─── Data to use ───

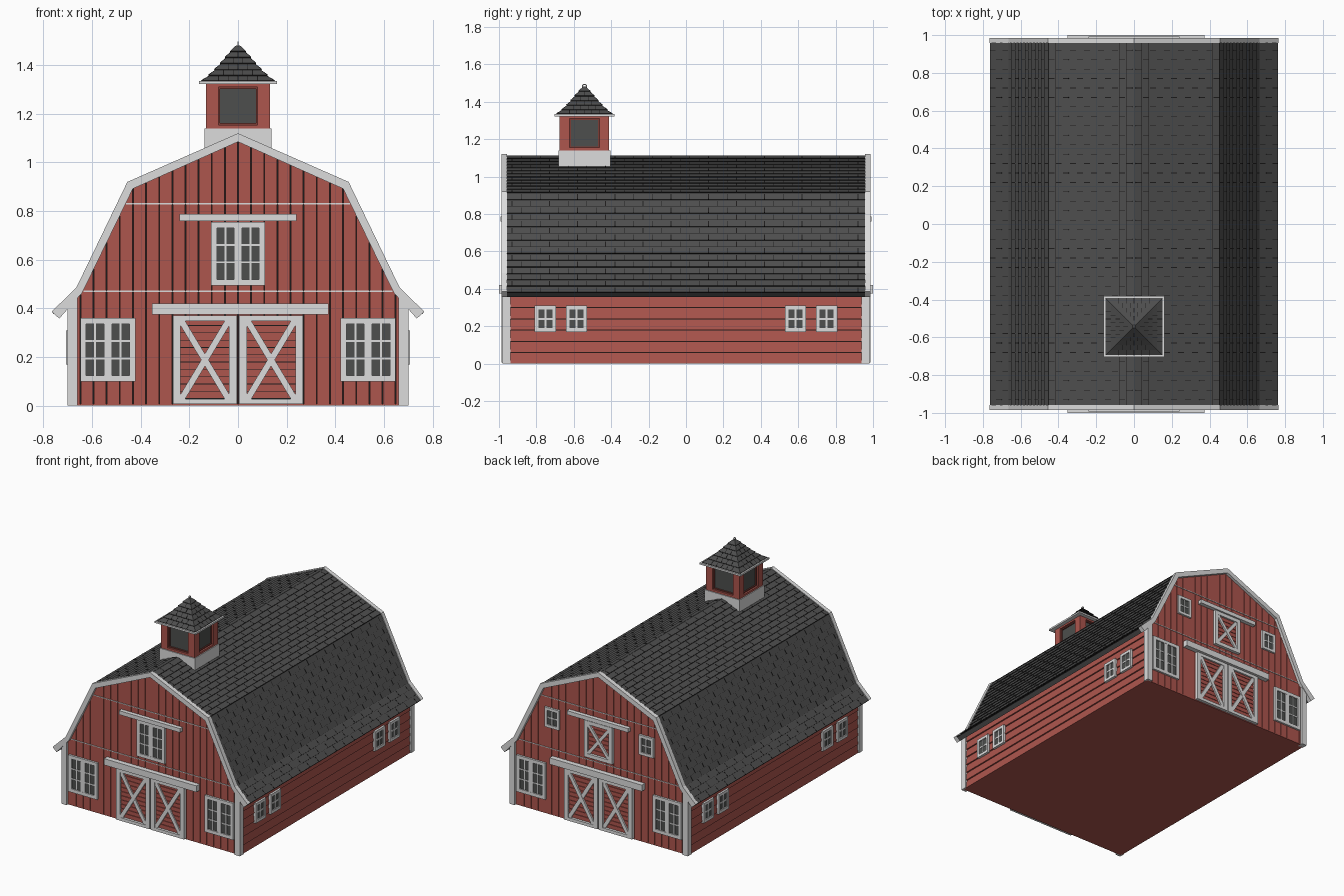
import bpy, bmesh, math
from mathutils import Vector as V

if "Cube" in bpy.data.objects:
    bpy.data.objects.remove(bpy.data.objects["Cube"])

COLORS = {"barn red": (.42, .092, .075), "dark red": (.2, .045, .036), "trim white": (.72, .72, .72),
          "roof grey": (.075, .075, .075), "gap black": (.012, .011, .011), "window glass": (.075, .078, .075)}
MATS = {}
for n, c in COLORS.items():
    MATS[n] = bpy.data.materials.new(n)
    MATS[n].diffuse_color = (*c, 1)
RED, DRED, WHITE, GREY, BLACK, GLASS = COLORS
parts = {}


def solid(name, mat, a, b):
    """Closed solid between two matching loops."""
    bm = parts.setdefault((name, mat), bmesh.new())
    va, vb = [bm.verts.new(p) for p in a], [bm.verts.new(p) for p in b]
    bm.faces.new(va)
    bm.faces.new(vb[::-1])
    for i in range(len(va)):
        j = (i + 1) % len(va)
        bm.faces.new((va[i], vb[i], vb[j], va[j]))


def along_y(name, mat, pts, y0, y1):
    solid(name, mat, [(x, y0, z) for x, z in pts], [(x, y1, z) for x, z in pts])


def box(name, mat, x0, x1, y0, y1, z0, z1):
    along_y(name, mat, [(x0, z0), (x1, z0), (x1, z1), (x0, z1)], y0, y1)


# wall-local coordinates: u across, v up, d outward
def end_wall(s):
    return lambda u, v, d: (u, s * (.965 + d), v)


def side_wall(s):
    return lambda u, v, d: (s * (.694 + d), u, v)


def panel(m, name, mat, pts, d0, d1):
    solid(name, mat, [m(u, v, d0) for u, v in pts], [m(u, v, d1) for u, v in pts])


def plate(m, name, mat, u0, u1, v0, v1, d0, d1):
    panel(m, name, mat, [(u0, v0), (u1, v0), (u1, v1), (u0, v1)], d0, d1)


def frame(m, name, mat, u0, u1, v0, v1, w, h, d):
    plate(m, name, mat, u0, u0 + w, v0, v1, -.004, d)
    plate(m, name, mat, u1 - w, u1, v0, v1, -.004, d)
    plate(m, name, mat, u0 + w, u1 - w, v0, v0 + h, -.004, d)
    plate(m, name, mat, u0 + w, u1 - w, v1 - h, v1, -.004, d)


def window(m, name, u0, u1, v0, v1, f, sashes, rows, mid=.033, mun=.008):
    plate(m, name + "_glass", GLASS, u0 + f / 2, u1 - f / 2, v0 + f / 2, v1 - f / 2, -.004, .006)
    frame(m, name + "_frame", WHITE, u0, u1, v0, v1, f, f, .014)
    a, b = u0 + f, u1 - f
    w = (b - a - mid * (sashes - 1)) / sashes
    for s in range(sashes):
        p = a + s * (w + mid)
        if s:
            plate(m, name + "_frame", WHITE, p - mid, p, v0 + f, v1 - f, 0, .013)
        plate(m, name + "_frame", WHITE, p + w / 2 - mun / 2, p + w / 2 + mun / 2, v0 + f, v1 - f, 0, .010)
        for r in range(1, rows):
            c = v0 + f + (v1 - v0 - 2 * f) * r / rows
            plate(m, name + "_frame", WHITE, p, p + w, c - mun / 2, c + mun / 2, 0, .0095)


def brace_door(m, name, u0, u1, v0, v1, w, h, pitch=.03):
    plate(m, name + "_back", BLACK, u0 + w / 2, u1 - w / 2, v0 + h / 2, v1 - h / 2, -.004, .004)
    v = v0 + h
    while v < v1 - h - .005:
        plate(m, name + "_boards", RED, u0 + w, u1 - w, v + .003, min(v + pitch, v1 - h), 0, .009)
        v += pitch
    frame(m, name + "_frame", WHITE, u0, u1, v0, v1, w, h, .022)
    a, b, c, e, k = u0 + w, u1 - w, v0 + h, v1 - h, w * .6
    panel(m, name + "_brace", WHITE, [(a, c), (a + k, c), (b, e - k), (b, e), (b - k, e), (a, c + k)], 0, .020)
    panel(m, name + "_brace", WHITE, [(b, c), (b, c + k), (a + k, e), (a, e), (a, e - k), (b - k, c)], 0, .018)


# gambrel profile: trim outer edge, inner edge, and roof deck between
OUT = [(0, 1.12), (.455, .92), (.665, .485), (.766, .387)]
INN = [(0, 1.085), (.432, .892), (.64, .465), (.735, .358)]
DECK = [(a * .7 + c * .3, b * .7 + d * .3) for (a, b), (c, d) in zip(OUT, INN)]


def wall_top(x):
    for (a, b), (c, d) in zip(INN, INN[1:]):
        if abs(x) <= c:
            return b + (d - b) * (abs(x) - a) / (c - a) + .004


# barn core: red floor, dark walls behind the boards
half = [(.685, .004), (.685, wall_top(.685))] + INN[2:0:-1]
along_y("wall_core", BLACK, half + [INN[0]] + [(-x, z) for x, z in half[::-1]], -.957, .957)
box("floor", RED, -.69, .69, -.965, .965, 0, .006)

for s in (-1, 1):
    # end wall: vertical boards cut to the gambrel, with horizontal joint strips
    m = end_wall(s)
    for k in range(-13, 13):
        a, b = max(k * .054 + .0018, -.689), min(k * .054 + .0522, .689)
        xs = sorted([a, b] + [q * x for q in (-1, 1) for x, _ in INN[1:3] if a < q * x < b], reverse=True)
        panel(m, "end_boards", RED, [(a, 0), (b, 0)] + [(x, wall_top(x)) for x in xs], -.009, 0)
    plate(m, "joint_strip", WHITE, -.635, .635, .468, .473, -.004, .004)
    plate(m, "joint_strip", WHITE, -.46, .46, .828, .833, -.004, .004)
    # big doors, sliding rails, lower windows
    brace_door(m, "barn_door", -.268, -.004, .006, .37, .032, .022)
    brace_door(m, "barn_door", .004, .268, .006, .37, .032, .022)
    plate(m, "door_rail", WHITE, -.353, .373, .375, .42, -.004, .035)
    plate(m, "loft_rail", WHITE, -.24, .24, .76, .788, -.004, .028)
    for q in (-1, 1):
        c = q * .535
        window(m, "end_window", c - .113, c + .113, .1, .36, .024, 2, 3)
    # loft: double window in front, braced hatch and small windows behind
    if s < 0:
        window(m, "loft_window", -.11, .11, .495, .755, .024, 2, 3)
    else:
        brace_door(m, "loft_hatch", -.11, .11, .495, .755, .026, .026)
        for c in (-.37, .37):
            window(m, "small_loft_window", c - .057, c + .057, .62, .76, .02, 1, 2)

    # long wall: lapped siding, corner boards, paired windows
    m = side_wall(s)
    for k in range(7):
        z0, z1 = k * .06, min(k * .06 + .057, .408)
        along_y("side_siding", RED, [(s * .68, z0), (s * .695, z0), (s * .688, z1), (s * .68, z1)], -.95, .95)
    for q in (-1, 1):
        along_y("corner_board", WHITE, [(s * .66, 0), (s * .701, 0), (s * .701, wall_top(.701)),
                                        (s * .66, wall_top(.66))], q * .938, q * .981)
        for c in (.585, .752):
            window(m, "side_window", q * c - .057, q * c + .057, .17, .31, .02, 1, 2, mun=.01)

    # roof side: deck, lapped shingle courses with dark butts and seams, gable trim
    row = 0
    for i, count in enumerate((12, 12, 3)):
        quad = [DECK[i], DECK[i + 1], INN[i + 1], INN[i]]
        along_y("roof_deck", GREY, [(s * x, z) for x, z in quad], -.958, .958)
        quad = [OUT[i], OUT[i + 1], INN[i + 1], INN[i]]
        for q in (-1, 1):
            along_y("gable_trim", WHITE, [(s * x, z) for x, z in quad], q * .957, q * .986)
        hi = V((s * DECK[i][0], 0, DECK[i][1]))
        lo = V((s * DECK[i + 1][0], 0, DECK[i + 1][1]))
        d = (lo - hi).normalized()
        n = V((-d.z * s, 0, d.x * s))
        for k in range(count):
            B, A = hi.lerp(lo, k / count), hi.lerp(lo, (k + 1) / count)
            flat = lambda *ps: [(p.x, p.z) for p in ps]
            along_y("roof_shingles", GREY, flat(A, A + n * .008, B + n * .003, B), -.958, .958)
            along_y("shingle_butts", BLACK, flat(A, A + n * .007, A + n * .007 + d * .001, A + d * .001),
                    -.957, .957)
            row += 1
            y = -.93 + .05 * (row % 2)
            while y < .95:
                e = V((0, .0018, 0))
                c = V((0, y, 0))
                T = A.lerp(B, .8)
                loop = [A + n * .0075 + c - e, A + n * .0075 + c + e, T + n * .0035 + c + e, T + n * .0035 + c - e]
                solid("shingle_seams", BLACK, loop, [p + n * .0015 for p in loop])
                y += .1

# cupola: base, louvre core, red walls with recessed openings
CY = -.543


def square(r, z):
    return [(-r, CY - r, z), (r, CY - r, z), (r, CY + r, z), (-r, CY + r, z)]


def stack(name, mat, r0, z0, r1, z1):
    solid(name, mat, square(r0, z0), square(r1, z1))


stack("cupola_base", WHITE, .138, 1.03, .138, 1.14)
stack("cupola_core", GLASS, .112, 1.14, .112, 1.325)
stack("cupola_eave", WHITE, .161, 1.322, .161, 1.334)


def cupola_side(t):
    c, s = round(math.cos(t)), round(math.sin(t))
    return lambda u, v, d: (c * u + s * d, CY + s * u - c * d, v)


PROFILE = [(.146, 1.334), (.118, 1.356), (.093, 1.380), (.070, 1.405), (.049, 1.430), (.028, 1.455), (.008, 1.480)]
for t in range(4):
    m = cupola_side(t * math.pi / 2)
    for u0, u1, v0, v1 in ((-.132, -.08, 1.14, 1.322), (.08, .132, 1.14, 1.322),
                           (-.08, .08, 1.14, 1.155), (-.08, .08, 1.31, 1.322)):
        plate(m, "cupola_wall", RED, u0, u1, v0, v1, .10, .132)
    for u0, u1, v0, v1 in ((-.08, -.073, 1.155, 1.31), (.073, .08, 1.155, 1.31),
                           (-.073, .073, 1.155, 1.162), (-.073, .073, 1.303, 1.31)):
        plate(m, "cupola_opening_frame", DRED, u0, u1, v0, v1, .10, .12)
    # seams between the cupola shingles
    for i, ((r0, z0), (r1, z1)) in enumerate(zip(PROFILE, PROFILE[1:])):
        for k in range(-4, 5):
            u = (k + .5 * (i % 2)) * .04
            if abs(u) < r1 - .004:
                q = [(u - .0015, r0 + .005, z0 + .003), (u + .0015, r0 + .005, z0 + .003),
                     (u + .0015, r1, z1), (u - .0015, r1, z1)]
                solid("cupola_seams", BLACK, [m(a, z, r) for a, r, z in q],
                      [m(a, z + .001, r + .001) for a, r, z in q])
# flared cupola roof courses
for (r0, z0), (r1, z1) in zip(PROFILE, PROFILE[1:]):
    stack("cupola_butts", BLACK, r0 + .004, z0, r0 + .004, z0 + .003)
    stack("cupola_shingles", GREY, r0 + .005, z0 + .003, r1, z1 + .001)

for (name, mat), bm in parts.items():
    bmesh.ops.recalc_face_normals(bm, faces=bm.faces)
    me = bpy.data.meshes.new(name)
    bm.to_mesh(me)
    bm.free()
    me.materials.append(MATS[mat])
    bpy.context.collection.objects.link(bpy.data.objects.new(name, me))

# ring finial
bpy.ops.mesh.primitive_torus_add(location=(0, CY, 1.483), rotation=(0, math.pi / 2, 0), major_radius=.011,
                                 minor_radius=.003, major_segments=16, minor_segments=8)
ring = bpy.context.object
ring.name = "finial_ring"
ring.data.materials.append(MATS[WHITE])
bpy.ops.object.shade_smooth_by_angle()

for m in bpy.data.materials:
    if m.users and not m.is_grease_pencil:
        m.use_nodes = True
        m.node_tree.nodes["Principled BSDF"].inputs["Base Color"].default_value = m.diffuse_color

───

» Problem details
Print exactly the lines running from the start of the entries above to the line with "solid between two", both included; leave out any pictures.

» Written answer
import bpy, bmesh, math
from mathutils import Vector as V

if "Cube" in bpy.data.objects:
    bpy.data.objects.remove(bpy.data.objects["Cube"])

COLORS = {"barn red": (.42, .092, .075), "dark red": (.2, .045, .036), "trim white": (.72, .72, .72),
          "roof grey": (.075, .075, .075), "gap black": (.012, .011, .011), "window glass": (.075, .078, .075)}
MATS = {}
for n, c in COLORS.items():
    MATS[n] = bpy.data.materials.new(n)
    MATS[n].diffuse_color = (*c, 1)
RED, DRED, WHITE, GREY, BLACK, GLASS = COLORS
parts = {}


def solid(name, mat, a, b):
    """Closed solid between two matching loops."""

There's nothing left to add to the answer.